By 10pm, several pumps had run out of petrol and diesel, which exacerbated the crisis. Former Khyber Pakhtunkhwa minister Ajmal Khan Wazir said a day earlier that he managed to get petrol after waiting for two hours outside a pump in Islamabad’s F-11.
The petrol dealers association have shuttered petrol pumps across Peshawar as well, saying that the strike will continue till the government fulfils their dealers’ demands.
Most petroleum stations in Mansehra are also expected to remain close as dealers will go on strike, seeking the same increase in their margin on the sale of petroleum products.
“We have been demanding an increase in petroleum products’ margin for a long time but now we would go on strike for our rights,” Taimur Khan Swati, the president of the petroleum stations association, had said.
Petrol pumps in most areas of Balochistan’s provincial capital, Quetta, also remained close Thursday due to the strike.
The strike caused problems for citizens who found it difficult to reach their schools, offices and other places.
Govt will not accept illegitimate demands: Hammad Azhar
Energy Minister Hammad Azhar reacted to the petrol strike, saying that the government will not accept “illegitimate demands” by certain petroleum dealers.
“Some groups want a hike in prices of petroleum products by Rs9,” revealed the minister. “The government will not hike prices of petroleum products by Rs9 per litre to appease a few companies.”
Azhar condemned the demand of petroleum dealers, saying that creating difficulties for the common man was unfortunate.
The energy minister said he had already submitted a summary to the Economic Coordination Committee (ECC) to increase the margin on the sale of petroleum products.
“A decision in this regard will be taken by the next meeting. However, only legitimate demands will be fulfilled,” he stated.

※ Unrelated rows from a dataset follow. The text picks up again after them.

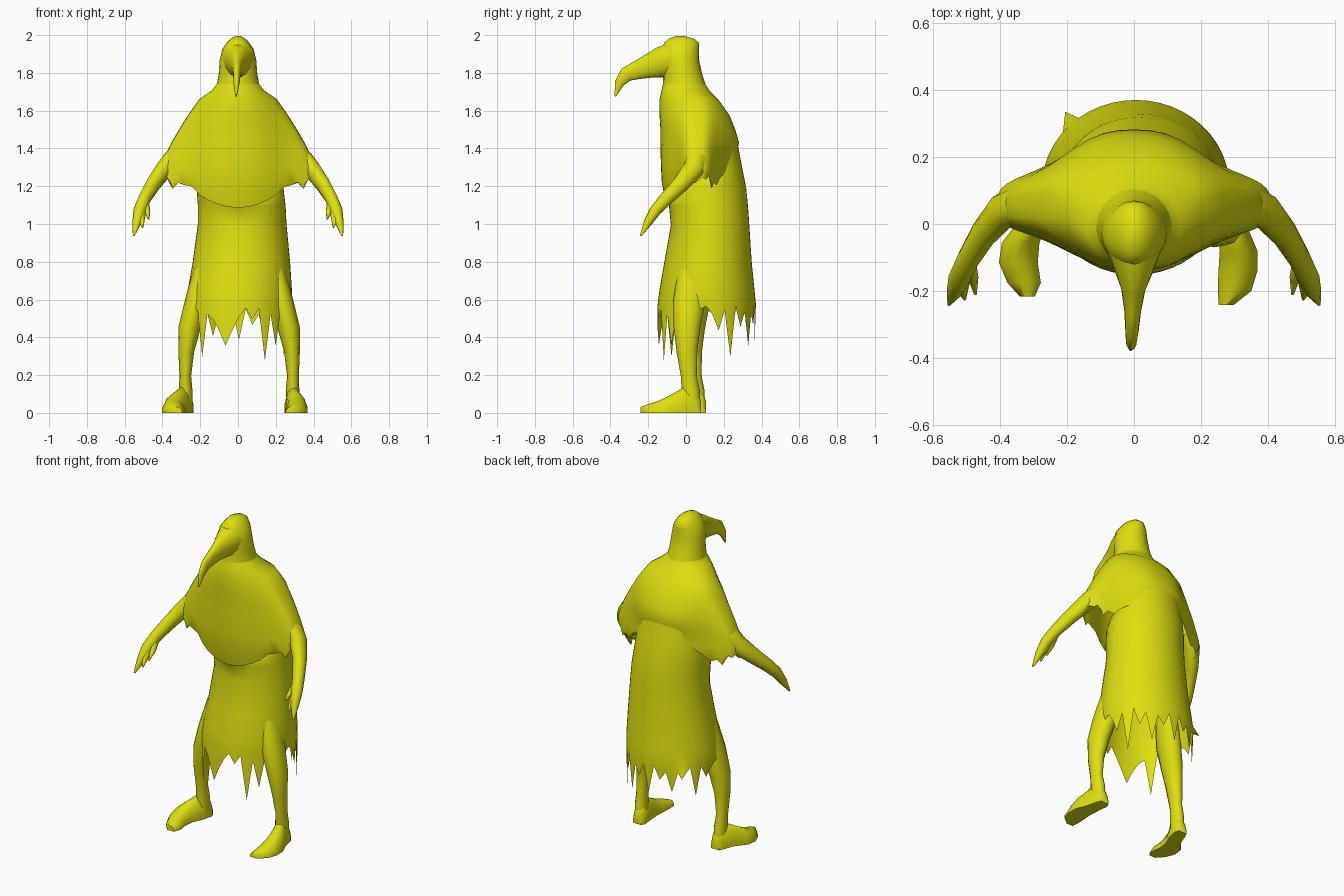
import bpy, bmesh, math
from mathutils import Vector

if "Cube" in bpy.data.objects:
    bpy.data.objects.remove(bpy.data.objects["Cube"])

mat = bpy.data.materials.new("mustard_yellow")
mat.diffuse_color = (0.74, 0.74, 0.005, 1)
mat.use_nodes = True
mat.node_tree.nodes["Principled BSDF"].inputs["Base Color"].default_value = mat.diffuse_color


def loft(name, rings, cap_start=False, cap_end=False):
    """Skin a list of equal-length closed rings."""
    bm = bmesh.new()
    vs = [[bm.verts.new(p) for p in r] for r in rings]
    n = len(rings[0])
    for a, b in zip(vs, vs[1:]):
        for i in range(n):
            j = (i + 1) % n
            bm.faces.new((a[i], a[j], b[j], b[i]))
    if cap_start:
        bm.faces.new(vs[0][::-1])
    if cap_end:
        bm.faces.new(vs[-1])
    bmesh.ops.remove_doubles(bm, verts=bm.verts, dist=0.0005)
    bmesh.ops.recalc_face_normals(bm, faces=bm.faces)
    me = bpy.data.meshes.new(name)
    bm.to_mesh(me)
    bm.free()
    me.materials.append(mat)
    ob = bpy.data.objects.new(name, me)
    bpy.context.collection.objects.link(ob)
    bpy.ops.object.select_all(action='DESELECT')
    ob.select_set(True)
    bpy.context.view_layer.objects.active = ob
    bpy.ops.object.shade_smooth_by_angle(angle=math.radians(60))
    return ob


def oval(z, cx, rx, front, back, n):
    """Horizontal oval ring, starting at the front and turning to +x."""
    cy, ry = (front + back) / 2, (back - front) / 2
    return [Vector((cx + rx * math.sin(a), cy - ry * math.cos(a), z))
            for a in (math.tau * i / n for i in range(n))]


def tube(name, pts, n=10):
    """Tapered tube along points (x, y, z, side radius, other radius), open at its hidden start."""
    rings = []
    for k, p in enumerate(pts):
        a, b = Vector(pts[max(k - 1, 0)][:3]), Vector(pts[min(k + 1, len(pts) - 1)][:3])
        d = (b - a).normalized()
        side = Vector((1, 0, 0))
        side = (side - d * side.dot(d)).normalized()
        up = d.cross(side)
        c = Vector(p[:3])
        rings.append([c + side * p[3] * math.cos(t) + up * p[4] * math.sin(t)
                      for t in (math.tau * i / n for i in range(n))])
    return loft(name, rings, False, True)


# Long robe: top edge rises from the waist in front to the shoulders behind
N = 48
robe = [oval(z, cx, rx, f, b, N) for z, cx, rx, f, b in [
    (1.42, 0, .22, -.10, .275), (1.30, .005, .226, -.10, .298),
    (1.20, .01, .23, -.10, .318), (1.10, .02, .232, -.09, .328), (1.00, .022, .235, -.08, .335),
    (.80, .018, .258, -.115, .348), (.66, .01, .275, -.14, .362), (.58, .005, .28, -.15, .37)]]
for ring in robe[:3]:
    for i, p in enumerate(ring):
        p.z = min(p.z, 1.27 - .16 * math.cos(math.tau * i / N))
tips = [.51, .50, .28, .36, .55, .57, .57, .44, .30, .46, .36, .47,
        .39, .48, .41, .51, .38, .48, .56, .58, .55, .30, .50, .36]
hem = oval(.55, .005, .275, -.152, .364, N)
for i in range(N):
    hem[i].z = .545 + .02 * math.sin(i * 2.3) if i % 2 else tips[i // 2]
for i in (45, 47):          # one broad strip at the front
    hem[i].z = .44
hem[30].x, hem[30].y = -.205, .335   # one strip flicked outwards behind
robe.append(hem)
loft("robe", robe)


# Shoulder cape widening into sleeves, with a ragged lower edge
def cape_ring(z, half, front, back):
    ring, n = [], 48
    power = min(1, max(.6, .6 + .4 * (z - 1.58) / .15))
    for i in range(n):
        a = math.tau * i / n
        x, c = half * math.sin(a), -math.cos(a)
        ax = abs(x)
        body = math.exp(-(ax / .23) ** 3)
        edge = front if c < 0 else back
        mid = .05 if z < 1.7 else -.01
        reach = abs(edge - mid)
        wing = min(reach, .10 if c < 0 else .125)
        y = mid + math.copysign(abs(c) ** power, c) * (wing + (reach - wing) * body)
        # lowest height allowed here: waist in front, shoulder blades behind
        t = min(1, (ax / .27) ** 2)
        low = 1.09 + .12 * t if c < 0 else 1.37 - .16 * t
        if ax > .24:
            low += (-.02, .012, .0, .015)[i % 4]
        if ax > .36:
            low += .03
        ring.append(Vector((x, y, max(z, low))))
    return ring


loft("cape", [cape_ring(*r) for r in [
    (1.745, .112, -.122, .102), (1.71, .14, -.13, .125), (1.665, .205, -.14, .17),
    (1.58, .265, -.14, .23), (1.50, .315, -.135, .262), (1.43, .355, -.135, .282),
    (1.39, .375, -.135, .265), (1.30, .41, -.132, .265), (1.22, .41, -.128, .265),
    (1.05, .40, -.10, .265)]])

# Hooded head
loft("head", [oval(z, 0, rx, f, b, 20) for z, rx, f, b in [
    (1.70, .122, -.13, .118), (1.745, .112, -.122, .103),
    (1.80, .102, -.12, .085), (1.87, .097, -.125, .07), (1.93, .083, -.128, .07),
    (1.965, .058, -.115, .067), (1.985, .04, -.09, .04), (2.0, .012, -.05, -.01)]], False, True)

# Hooked beak flowing out of the brow
tube("beak", [(0, -.075, 1.872, .082, .093),
              (0, -.14, 1.858, .058, .082), (-.002, -.195, 1.84, .036, .065),
              (-.004, -.26, 1.818, .025, .05), (-.006, -.318, 1.795, .02, .04),
              (-.008, -.352, 1.75, .016, .026), (-.01, -.375, 1.68, .004, .004)], 14)

for s, side in ((1, "right"), (-1, "left")):
    # Thin arm and clawed hand
    tube(side + "_arm", [(s * x, y, z, a, b) for x, y, z, a, b in [
        (.345, .06, 1.36, .045, .06), (.39, .04, 1.295, .048, .058), (.45, -.03, 1.213, .04, .046),
        (.495, -.105, 1.138, .034, .038), (.52, -.16, 1.078, .034, .032),
        (.535, -.2, 1.015, .024, .024), (.552, -.24, .942, .005, .005)]])
    tube(side + "_finger", [(s * .51, -.15, 1.08, .025, .022), (s * .512, -.195, 1.025, .018, .018),
                            (s * .505, -.225, .985, .004, .004)], 8)
    tube(side + "_thumb", [(s * .495, -.12, 1.11, .025, .025), (s * .48, -.16, 1.07, .016, .018),
                           (s * .473, -.21, 1.03, .004, .004)], 8)

    # Bare leg, tapering away inside the robe
    dy = 0 if s > 0 else .025
    dx = 0 if s > 0 else -.012
    tube(side + "_leg", [(s * (x + dx), y + dy, z, a, b) for x, y, z, a, b in [
        (.198, .035, .76, .05, .075), (.218, .025, .66, .058, .082), (.236, .015, .58, .06, .085),
        (.27, .005, .45, .058, .07), (.286, .005, .33, .042, .055), (.291, .015, .20, .031, .042),
        (.289, .025, .12, .036, .048), (.289, .03, .05, .036, .046)]], 12)

    # Flat foot, skinned from heel to toes
    foot = []
    for y, top, w, right, left in [
            (.08, .07, .028, .285, .275), (.055, .12, .04, .285, .275), (-.01, .14, .044, .295, .295),
            (-.08, .10, .056, .312, .338), (-.14, .07, .058, .31, .345),
            (-.20, .05, .05, .30, .328), (-.242, .035, .022, .275, .318)]:
        cx = right if s > 0 else -left
        foot.append([Vector((cx + w * u, y + dy, max(.004, top * v))) for u, v in
                     [(-1, 0), (1, 0), (1, .35), (.7, .8), (.25, 1), (-.25, 1), (-.7, .8), (-1, .35)]])
    loft(side + "_foot", foot, True, True)

# Rest the soles exactly on the ground
low = min(v.co.z for o in bpy.data.objects for v in o.data.vertices)
for o in bpy.data.objects:
    o.location.z -= low
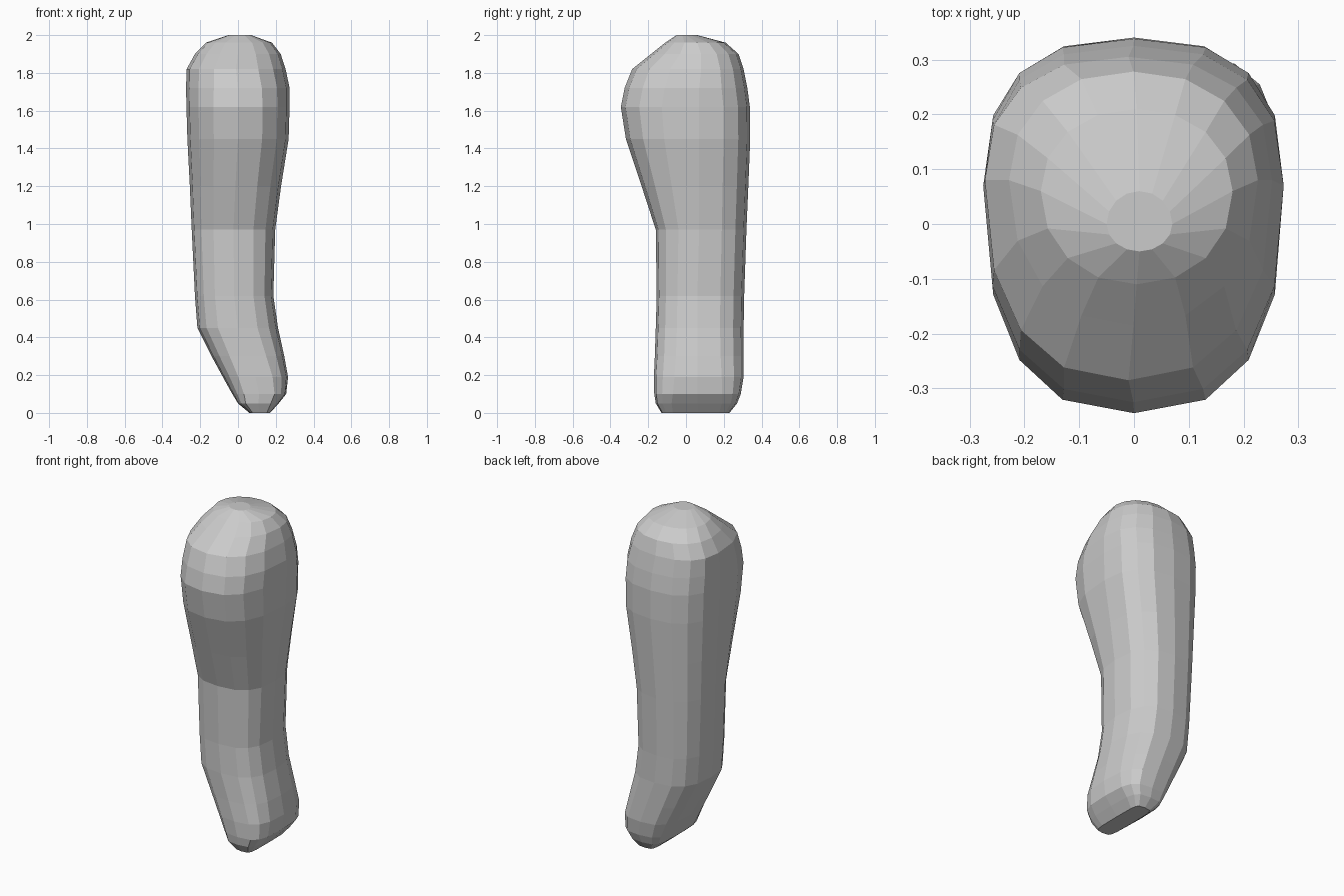
import bpy, bmesh
from math import cos, sin, pi, copysign

SIDES = 16

# Cross-sections: z, left x, right x, front y, back y, y of widest point, squareness
SECTIONS = [
    (0.00, 0.06, 0.17, -0.13, 0.23, 0.06, 5.0),
    (0.05, 0.00, 0.215, -0.16, 0.27, 0.06, 4.0),
    (0.10, -0.03, 0.255, -0.168, 0.29, 0.06, 3.4),
    (0.19, -0.08, 0.265, -0.17, 0.305, 0.06, 3.0),
    (0.30, -0.14, 0.245, -0.165, 0.305, 0.06, 2.8),
    (0.45, -0.215, 0.212, -0.16, 0.305, 0.06, 2.7),
    (0.62, -0.228, 0.187, -0.155, 0.308, 0.06, 2.7),
    (0.97, -0.245, 0.197, -0.16, 0.32, 0.07, 2.6),
    (1.20, -0.255, 0.228, -0.235, 0.33, 0.07, 2.6),
    (1.45, -0.268, 0.268, -0.318, 0.34, 0.07, 2.6),
    (1.62, -0.273, 0.273, -0.345, 0.338, 0.07, 2.6),
    (1.72, -0.275, 0.273, -0.325, 0.325, 0.07, 2.5),
    (1.82, -0.272, 0.252, -0.285, 0.305, 0.08, 2.4),
    (1.90, -0.228, 0.226, -0.185, 0.278, 0.08, 2.2),
    (1.96, -0.17, 0.18, -0.11, 0.21, 0.06, 2.1),
    (2.00, -0.05, 0.07, -0.05, 0.06, 0.0, 2.0),
]


def power(v, e):
    return copysign(abs(v) ** e, v) if abs(v) > 1e-6 else 0.0


def ring(bm, z, xl, xr, yf, yb, ym, n):
    verts = []
    for i in range(SIDES):
        a = 2 * pi * i / SIDES
        c, s = power(cos(a), 2 / n), power(sin(a), 2 / n)
        x = (xl + xr) / 2 + c * (xr - xl) / 2
        y = ym + s * ((yb - ym) if s > 0 else (ym - yf))
        verts.append(bm.verts.new((x, y, z)))
    return verts


# Curved shaft with bulging rounded head, lofted through the sections
bm = bmesh.new()
rings = [ring(bm, *s) for s in SECTIONS]
for lo, hi in zip(rings, rings[1:]):
    for i in range(SIDES):
        j = (i + 1) % SIDES
        bm.faces.new((lo[i], lo[j], hi[j], hi[i]))
bm.faces.new(rings[0][::-1])
bm.faces.new(rings[-1])
bmesh.ops.recalc_face_normals(bm, faces=bm.faces)

mesh = bpy.data.meshes.new("curved_club")
bm.to_mesh(mesh)
bm.free()
club = bpy.data.objects.new("curved_club", mesh)
bpy.context.collection.objects.link(club)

He said the government was aware of the difficulties that petrol pump owners were going through, adding that they should also realise the difficulties that people are facing due to the strike and reconsider their decision.